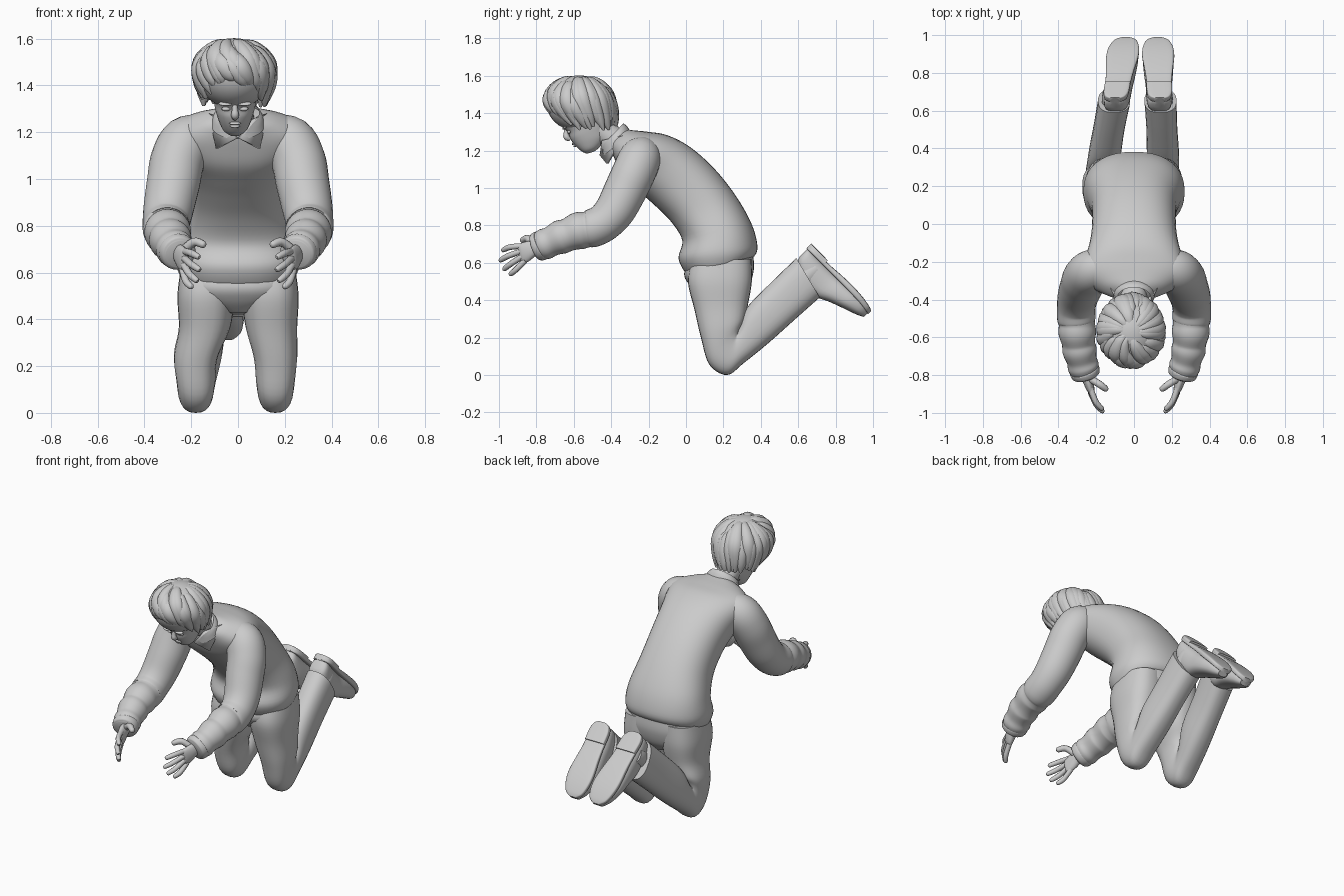
import bpy, bmesh, math, random
from mathutils import Vector, Matrix

if "Cube" in bpy.data.objects:
    bpy.data.objects.remove(bpy.data.objects["Cube"])

random.seed(4)


def smooth_keys(keys, steps):
    """Catmull-Rom interpolation through tuples of numbers."""
    out, n = [], len(keys)
    for i in range(n - 1):
        p0, p1, p2, p3 = (keys[max(0, min(n - 1, i + k))] for k in (-1, 0, 1, 2))
        for s in range(steps):
            t = s / steps
            out.append([0.5 * (2 * b + (c - a) * t + (2 * a - 5 * b + 4 * c - d) * t * t
                               + (3 * b - a - 3 * c + d) * t ** 3)
                        for a, b, c, d in zip(p0, p1, p2, p3)])
    return out + [list(keys[-1])]


def finish(name, bm):
    bmesh.ops.recalc_face_normals(bm, faces=bm.faces)
    me = bpy.data.meshes.new(name)
    bm.to_mesh(me)
    bm.free()
    ob = bpy.data.objects.new(name, me)
    bpy.context.collection.objects.link(ob)
    return ob


def loft(name, rings, n=28, power=2.0, caps=True):
    """Skin rings given as (centre, half axis u, half axis v)."""
    bm = bmesh.new()
    loops = []
    for c, u, v in rings:
        loop = []
        for k in range(n):
            a = 2 * math.pi * k / n
            ca, sa = math.cos(a), math.sin(a)
            ca = math.copysign(abs(ca) ** (2 / power), ca)
            sa = math.copysign(abs(sa) ** (2 / power), sa)
            loop.append(bm.verts.new(c + u * ca + v * sa))
        loops.append(loop)
    for A, B in zip(loops, loops[1:]):
        for k in range(n):
            bm.faces.new((A[k], A[(k + 1) % n], B[(k + 1) % n], B[k]))
    if caps:
        bm.faces.new(loops[0])
        bm.faces.new(loops[-1])
    return finish(name, bm)


def body(name, keys, steps=5, **kw):
    """Side-profile loft; keys are (front y, z, back y, z, centre x, half width)."""
    rings = []
    for fy, fz, by, bz, cx, hw in smooth_keys(keys, steps):
        rings.append((Vector((cx, (fy + by) / 2, (fz + bz) / 2)), Vector((hw, 0, 0)),
                      Vector((0, (by - fy) / 2, (bz - fz) / 2))))
    return loft(name, rings, **kw)


def tube(name, keys, steps=5, n=16, side=1):
    """Round limb through (x, y, z, radius)."""
    pts = smooth_keys([(k[0] * side,) + tuple(k[1:]) for k in keys], steps)
    P = [Vector(p[:3]) for p in pts]
    ref = Vector((0.31, 0.17, 0.93)) if abs((P[-1] - P[0]).normalized().z) < 0.7 else Vector((1, 0.1, 0))
    u, rings = ref, []
    for i, p in enumerate(P):
        t = (P[min(i + 1, len(P) - 1)] - P[max(i - 1, 0)]).normalized()
        u = (u - t * u.dot(t)).normalized()
        rings.append((p, u * pts[i][3], t.cross(u) * pts[i][3]))
    return loft(name, rings, n=n)


def ball(name, loc, size, tilt=0):
    bm = bmesh.new()
    M = Matrix.Translation(loc) @ Matrix.Rotation(tilt, 4, 'X') @ Matrix.Diagonal((*size, 1))
    bmesh.ops.create_uvsphere(bm, u_segments=28, v_segments=18, radius=1, matrix=M)
    return finish(name, bm)


# Sweater body with a turned-under hem
body("sweater", [
    (.03, .535, .33, .63, 0, .235), (-.005, .55, .365, .635, 0, .25), (-.04, .625, .382, .69, 0, .268),
    (-.02, .72, .35, .81, 0, .252),
    (-.08, .82, .265, .96, 0, .225), (-.17, .91, .15, 1.105, 0, .222), (-.25, .98, .02, 1.22, 0, .235),
    (-.325, 1.05, -.1, 1.282, 0, .262), (-.37, 1.13, -.2, 1.3, 0, .262), (-.4, 1.2, -.28, 1.308, 0, .17),
    (-.41, 1.24, -.32, 1.312, 0, .09)], n=40, power=2.3)
# Trouser seat
body("trouser_seat", [(.075, .43, .28, .41, 0, .06), (.02, .48, .335, .47, 0, .2),
                      (-.01, .54, .362, .56, 0, .25), (.02, .63, .36, .64, 0, .24)], n=36, power=2.4)

# Legs and shoes, folded at the knee
for label, s, knee, ankle, toe in (("left", 1, .16, .14, .125), ("right", -1, -.18, -.105, -.045)):
    def x(t):
        return knee + (ankle - knee) * t
    body("trouser_leg_" + label, [
        (.03, .61, .35, .62, s * .13, .115), (.01, .5, .352, .5, s * .137, .122),
        (.045, .35, .332, .38, s * .143, .11), (.08, .2, .315, .3, x(0), .094),
        (.125, .055, .3, .27, x(0), .084), (.22, .0, .285, .255, x(0), .078),
        (.31, .065, .29, .27, x(.1), .08), (.44, .17, .325, .36, x(.35), .085),
        (.58, .295, .45, .49, x(.65), .082), (.715, .415, .59, .625, ankle, .085)], power=2.5)
    d, nrm = Vector((0, .705, -.709)), Vector((0, .709, .705))
    heel = Vector((ankle - s * .004, .665, .69))

    def shoe(name, keys, power):
        """Keys are (along foot, sole height, top height, half width)."""
        rings = []
        for a, lo, hi, w in smooth_keys(keys, 4):
            c = heel + d * a + nrm * (lo + hi) / 2
            c.x += (toe - heel.x) * a / .46
            rings.append((c, Vector((w, 0, 0)), nrm * (hi - lo) / 2))
        loft(name + "_" + label, rings, power=power)
    shoe("shoe_upper", [(.0, -.02, -.08, .03), (.02, -.01, -.12, .058), (.1, -.015, -.17, .068),
                        (.2, -.015, -.175, .07), (.28, -.008, -.14, .078), (.36, -.005, -.11, .08),
                        (.43, -.008, -.085, .062), (.47, -.03, -.065, .03)], 2.5)
    shoe("shoe_sole", [(-.005, -.025, .0, .028), (.01, -.025, .0, .052), (.05, -.025, .0, .066),
                       (.15, -.025, .002, .068), (.23, -.025, .008, .075), (.32, -.026, .01, .085),
                       (.39, -.028, .006, .08), (.45, -.034, -.004, .058), (.476, -.04, -.014, .022)], 5)
    shoe("shoe_heel", [(-.006, -.02, .012, .028), (.01, -.02, .012, .052), (.05, -.02, .012, .066),
                       (.12, -.02, .012, .067)], 5)
    # Ankle inside the trouser opening
    tube("sock_" + label, [(ankle, .58, .46, .06), (ankle, .66, .54, .066), (ankle, .7, .57, .06)])

# Arms reaching forward, sleeves bunched at the forearm
for label, s in (("left", 1), ("right", -1)):
    tube("sleeve_" + label, [
        (.13, -.225, 1.19, .085), (.215, -.245, 1.16, .112), (.258, -.28, 1.08, .116),
        (.276, -.325, .985, .114), (.296, -.38, .88, .108), (.306, -.44, .815, .102),
        (.305, -.5, .785, .102), (.302, -.53, .778, .096), (.3, -.575, .77, .1),
        (.294, -.63, .75, .088), (.288, -.67, .737, .091), (.277, -.72, .715, .08),
        (.268, -.755, .7, .083), (.258, -.785, .688, .073)], n=28, side=s)
    tube("sleeve_cuff_" + label, [(.266, -.765, .698, .07), (.262, -.775, .693, .08),
                                  (.254, -.8, .682, .075), (.251, -.81, .678, .06)], n=24, side=s)
    body("palm_" + label, [
        (-.775, .735, -.77, .65, s * .257, .034), (-.81, .722, -.805, .635, s * .249, .03),
        (-.85, .715, -.84, .608, s * .24, .027), (-.89, .702, -.872, .595, s * .229, .02),
        (-.902, .688, -.887, .605, s * .224, .008)])
    fingers = {
        "index": ((.23, -.87, .69), (.203, -.94, .684), (.165, -.985, .665)),
        "middle": ((.23, -.88, .662), (.203, -.95, .637), (.162, -.998, .61)),
        "ring": ((.232, -.875, .635), (.208, -.937, .594), (.172, -.977, .562)),
        "little": ((.237, -.86, .612), (.222, -.91, .563), (.196, -.943, .535)),
        "thumb": ((.24, -.815, .69), (.188, -.845, .73), (.14, -.88, .718))}
    for f, (a, b, c) in fingers.items():
        r = .019 if f == "thumb" else .0155
        A, B, C = map(Vector, (a, b, c))
        tube(f"{f}_finger_{label}", [(*A, r), (*B, r), (*B.lerp(C, .8), r * .85), (*C, r * .4)],
             steps=4, n=10, side=s)

# Neck and shirt collar
tube("neck", [(0, -.33, 1.22, .075), (-.003, -.4, 1.27, .07), (-.01, -.48, 1.34, .07)], n=24)
body("collar_band", [(-.445, 1.17, -.29, 1.29, 0, .115), (-.45, 1.2, -.315, 1.33, 0, .105),
                     (-.455, 1.22, -.335, 1.345, 0, .09)], caps=False)
for label, s in (("left", 1), ("right", -1)):
    bm = bmesh.new()
    vs = [bm.verts.new((s * a, b, c)) for a, b, c in (
        (.125, -.34, 1.28), (.095, -.425, 1.13), (.012, -.462, 1.175), (.072, -.45, 1.255))]
    bm.faces.new(vs)
    flap = finish("collar_flap_" + label, bm)
    flap.modifiers.new("thickness", 'SOLIDIFY').thickness = .016

# Head bent forward, with facial features
HX = -.013
body("head", [
    (-.53, 1.183, -.49, 1.195, HX, .022), (-.558, 1.196, -.455, 1.225, HX, .05),
    (-.592, 1.226, -.415, 1.28, HX, .07), (-.618, 1.262, -.41, 1.33, HX, .083),
    (-.632, 1.298, -.41, 1.38, HX, .092), (-.675, 1.34, -.42, 1.43, HX, .1),
    (-.7, 1.39, -.44, 1.48, HX, .095), (-.69, 1.46, -.5, 1.53, HX, .06)], power=2.2)
tube("nose", [(HX, -.64, 1.325, .01), (HX, -.641, 1.295, .013), (HX, -.638, 1.272, .017),
              (HX, -.618, 1.26, .011)], n=12)
ball("upper_lip", (HX, -.602, 1.238), (.025, .01, .006), .6)
ball("lower_lip", (HX, -.592, 1.226), (.021, .01, .007), .6)
for label, s in (("left", 1), ("right", -1)):
    ball("eyelid_" + label, (HX + s * .038, -.626, 1.3), (.019, .011, .009), .6)
    ball("brow_" + label, (HX + s * .04, -.648, 1.322), (.03, .014, .007), .6)

# Hair: solid cap under long locks that fall from the crown and sweep to one side
C, R = Vector((-.016, -.57, 1.452)), Vector((.16, .176, .15))
ball("hair_cap", C, R)


def hair_point(t, a, k):
    """Dome on top, then hanging nearly straight down; t runs from the crown."""
    h = math.sin(min(t, 1.5)) - .17 * max(0, t - 1.75)
    z = math.cos(t) if t < math.pi / 2 else math.pi / 2 - t
    lean = .05 * max(0, -z)
    return C + Vector((R.x * h * math.cos(a) * k, R.y * h * math.sin(a) * k + lean, R.z * z * k))


for i in range(38):
    a0 = 2 * math.pi * i / 38 + random.uniform(-.08, .08)
    front = max(0, -math.sin(a0 + .3)) ** 1.5
    start = random.choice((.15, .5, .8))
    stop = 2.5 - .55 * front + random.uniform(-.15, .1)
    sweep = .25 + .6 * front
    width = random.uniform(.036, .048)
    push = 1.03 - width / .16 * .6
    keys = []
    for f, r in ((0, .3), (.2, .75), (.5, 1), (.8, .75), (1, .15)):
        t = start + (stop - start) * f
        k = push + .06 * f + (.03 if f == 1 else 0)
        keys.append((*hair_point(t, a0 - sweep / 2 + sweep * f, k), width * r))
    tube(f"hair_lock_{i}", keys, steps=5, n=12)

bpy.ops.object.select_all(action='SELECT')
bpy.context.view_layer.objects.active = bpy.data.objects["sweater"]
bpy.ops.object.shade_smooth_by_angle(angle=math.radians(45))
○ ○ ○ ○
# What is needed
The lines to return are those in the entries above that hold "forward".

# Response for this exercise
# Arms reaching forward, sleeves bunched at the forearm
# Head bent forward, with facial features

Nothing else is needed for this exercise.